President Franklin Roosevelt created the agency that would eventually become the CIA in the early 1940s. The map division produced a bevy of maps vital to strategic planning during the war, according to National Geographic.
The agency’s mapmakers had a broad mission, asked to produce maps and data relevant to whatever national security issues the country may have encountered. In the process, “Geographers and cartographers amassed what would be the largest collection of maps in the world.”
In a sign of how valuable maps were during the Cold War, the Soviet Union dedicated a great deal of resources and time to not only making exacting maps of foreign capitals and other cities, but also to make misleading maps of their own territory, meant to disrupt the movements of anyone who acquired those maps with nefarious intent.
In the early days, the CIA’s maps were produced by hand, drawn in pen on translucent sheets that could be stacked, photographed, and printed. But the agency was one of the first to adopt digital technology.
“In 1966, a large working group, using a borrowed digitizer, compiled and digitized coastlines and international boundaries for the entire world—in a single weekend,” the agency said in a release.

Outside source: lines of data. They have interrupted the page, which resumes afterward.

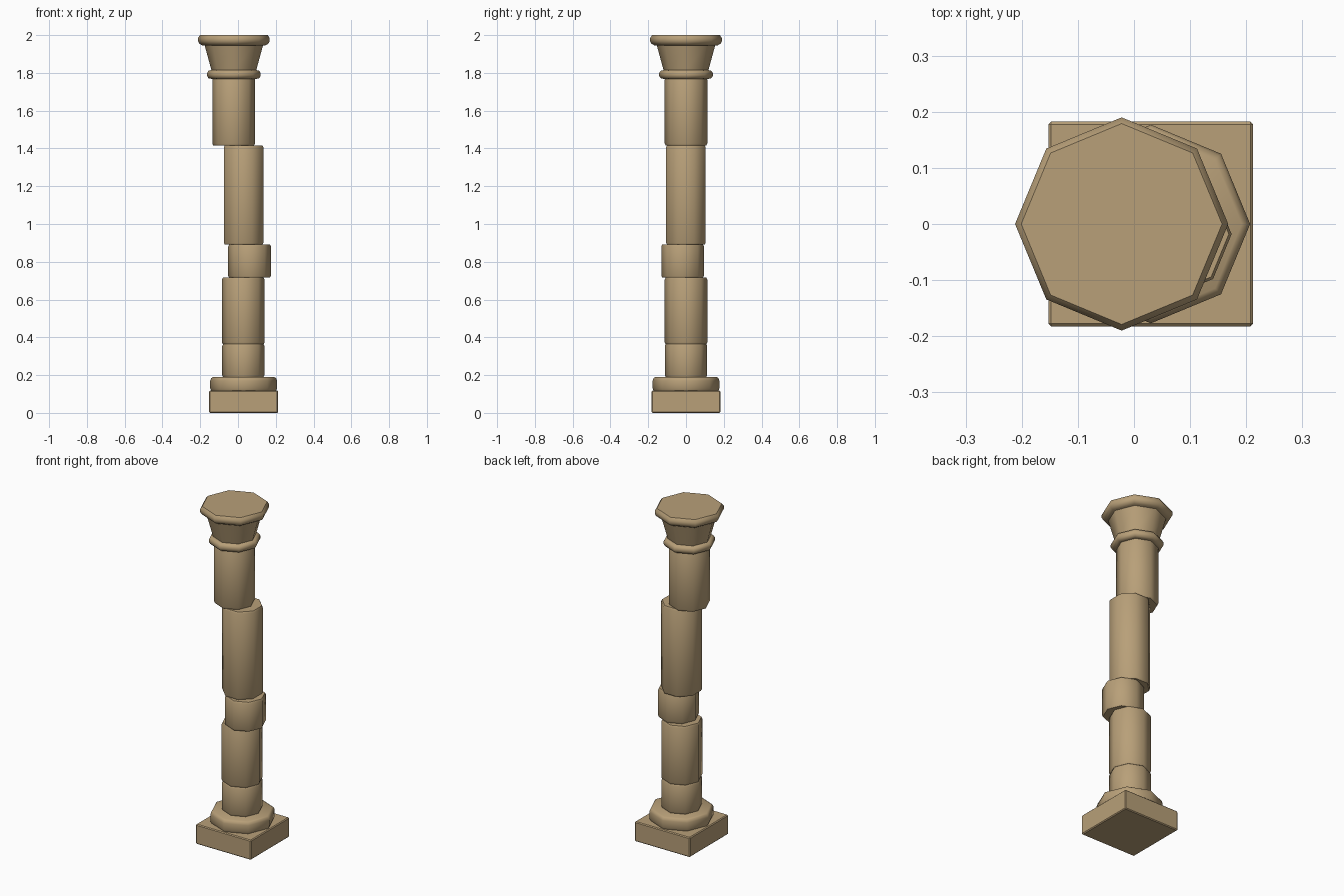
import bpy, bmesh, math

if "Cube" in bpy.data.objects:
    bpy.data.objects.remove(bpy.data.objects["Cube"])

stone = bpy.data.materials.new("sandstone")
stone.diffuse_color = (0.48, 0.35, 0.19, 1)
stone.use_nodes = True
stone.node_tree.nodes["Principled BSDF"].inputs["Base Color"].default_value = stone.diffuse_color


def finish(name, bm, smooth=True):
    bmesh.ops.recalc_face_normals(bm, faces=bm.faces[:])
    mesh = bpy.data.meshes.new(name)
    bm.to_mesh(mesh)
    bm.free()
    mesh.materials.append(stone)
    ob = bpy.data.objects.new(name, mesh)
    bpy.context.collection.objects.link(ob)
    if smooth:
        bpy.ops.object.select_all(action='DESELECT')
        ob.select_set(True)
        bpy.context.view_layer.objects.active = ob
        bpy.ops.object.shade_smooth_by_angle(angle=math.radians(50))
    return ob


def octagon_lathe(name, centre, profile, turn=0.0):
    """Eight-sided solid from (radius, z) points, capped at both ends."""
    bm = bmesh.new()
    rings = []
    for r, z in profile:
        angles = [math.radians(turn + 45 * i) for i in range(8)]
        rings.append([bm.verts.new((centre[0] + r * math.cos(a),
                                    centre[1] + r * math.sin(a), z)) for a in angles])
    for lo, hi in zip(rings, rings[1:]):
        for i in range(8):
            j = (i + 1) % 8
            bm.faces.new((lo[i], lo[j], hi[j], hi[i]))
    bm.faces.new(rings[0][::-1])
    bm.faces.new(rings[-1])
    return finish(name, bm)


def drum(name, centre, z0, z1, r=0.113, turn=0.0):
    c, h = 0.005, 0.01
    octagon_lathe(name, centre, [(r - c, z0), (r, z0 + h), (r, z1 - h), (r - c, z1)], turn)


# Square plinth with a small chamfer
bm = bmesh.new()
bmesh.ops.create_cube(bm, size=1)
for v in bm.verts:
    v.co = (v.co.x * 0.365 + 0.03, v.co.y * 0.365, (v.co.z + 0.5) * 0.118)
bmesh.ops.bevel(bm, geom=bm.edges[:], offset=0.005, segments=1, affect='EDGES')
finish("plinth", bm, smooth=False)

# Base moulding
octagon_lathe("base_moulding", (0.03, 0),
              [(0.170, 0.115), (0.177, 0.13), (0.177, 0.17), (0.172, 0.184), (0.162, 0.19)])

# Shifted shaft drums, bottom to top
drum("shaft_drum_1", (0.028, 0), 0.19, 0.364, 0.112)
drum("shaft_drum_2", (0.028, 0), 0.364, 0.716)
drum("shaft_drum_3", (0.061, -0.018), 0.716, 0.891)
drum("shaft_drum_4", (0.030, -0.001), 0.891, 1.416, turn=22.5)
drum("shaft_drum_5", (-0.023, 0), 1.416, 1.775)

# Capital: collar, flared bell and top slab
top = (-0.022, 0)
octagon_lathe("capital_collar", top,
              [(0.118, 1.768), (0.135, 1.772), (0.142, 1.785), (0.142, 1.798),
               (0.135, 1.811), (0.118, 1.815)])
octagon_lathe("capital_bell", top, [(0.118, 1.812), (0.157, 1.955)])
octagon_lathe("capital_slab", top,
              [(0.168, 1.946), (0.183, 1.955), (0.190, 1.968), (0.190, 1.985), (0.179, 2.0)])
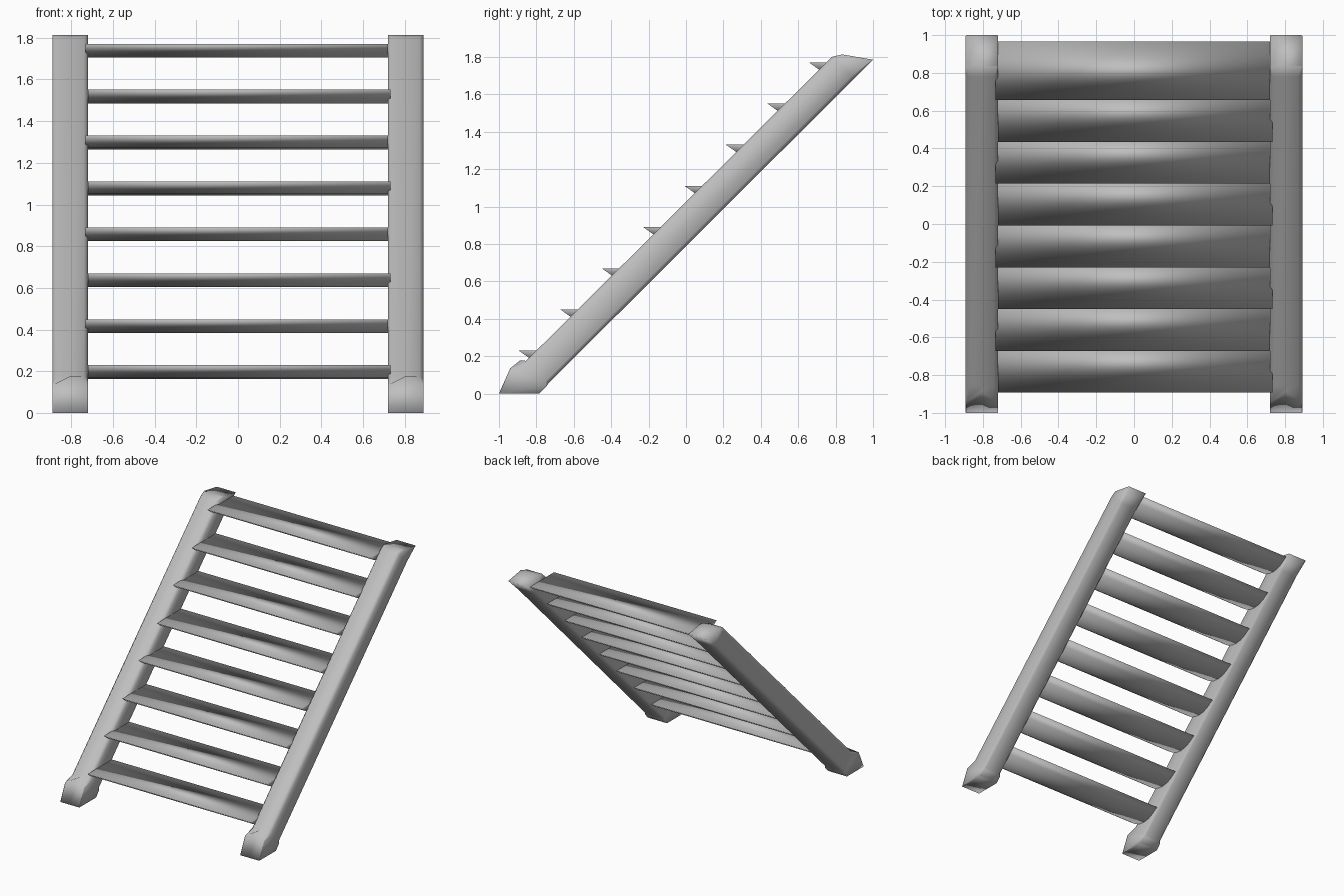
import bpy, bmesh
from mathutils import Vector

cube = bpy.data.objects.get("Cube")
if cube:
    bpy.data.objects.remove(cube, do_unlink=True)

# One plain grey for everything
grey = bpy.data.materials.new("plain_grey")
grey.use_nodes = True
colour = (0.52, 0.52, 0.52, 1)
grey.diffuse_color = colour
grey.node_tree.nodes["Principled BSDF"].inputs["Base Color"].default_value = colour


def loft(name, rings):
    """Skin a list of closed rings, cap both ends and shade smooth."""
    bm = bmesh.new()
    loops = [[bm.verts.new(p) for p in ring] for ring in rings]
    count = len(loops[0])
    for a, b in zip(loops, loops[1:]):
        for i in range(count):
            j = (i + 1) % count
            bm.faces.new((a[i], a[j], b[j], b[i]))
    bm.faces.new(loops[0])
    bm.faces.new(loops[-1])
    bmesh.ops.recalc_face_normals(bm, faces=bm.faces)
    for f in bm.faces:
        f.smooth = True
    mesh = bpy.data.meshes.new(name)
    bm.to_mesh(mesh)
    bm.free()
    mesh.materials.append(grey)
    obj = bpy.data.objects.new(name, mesh)
    bpy.context.collection.objects.link(obj)
    return obj


HALF = 0.086      # half width of a rail
RAIL_X = 0.805


def rail_ring(cx, front, back, chamfer, crest=None):
    """Chamfered square between a front and back (y, z) point, with an optional crest."""
    f, b = Vector((0, *front)), Vector((0, *back))
    t = chamfer / (2 * HALF)
    k = HALF - chamfer
    outline = [(-k, 0), (0, 0), (k, 0), (HALF, t), (HALF, 1 - t),
               (k, 1), (-k, 1), (-HALF, 1 - t), (-HALF, t)]
    ring = [f.lerp(b, s) + Vector((cx + x, 0, 0)) for x, s in outline]
    if crest:
        ring[1] = Vector((cx, *crest))
    return ring


# Sloping side rails with flared feet and hipped tops
for side, cx in (("left", RAIL_X), ("right", -RAIL_X)):
    loft(side + "_rail", [
        rail_ring(cx, (-1, 0), (-0.785, 0), 0.002),
        rail_ring(cx, (-0.94, 0.135), (-0.745, 0.04), 0.004, (-0.887, 0.177)),
        rail_ring(cx, (-0.855, 0.175), (-0.735, 0.055), 0.02),
        rail_ring(cx, (0.78, 1.80), (0.90, 1.685), 0.02),
        rail_ring(cx, (0.835, 1.813), (1.0, 1.785), 0.004),
    ])

# Treads: flat on top, rounded underneath, overlapping in plan
TREADS, DEPTH, DROP, SEGMENTS = 8, 0.31, 0.066, 6
for n in range(TREADS):
    shift = 0.006 if n % 2 == 0 else -0.006
    mid_y = -0.738 + n * 0.2213
    top_z = 0.229 + n * 0.2203
    profile = []
    for i in range(SEGMENTS + 1):
        t = 2 * i / SEGMENTS - 1
        profile.append((mid_y + t * DEPTH / 2, top_z - DROP * (1 - t * t)))
    loft(f"tread_{n + 1}", [[(x + shift, y, z) for y, z in profile]
                            for x in (-0.727, 0.727)])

What maps got made varied with the geopolitical challenges of the moment, but as the maps below show, the quality never slacked.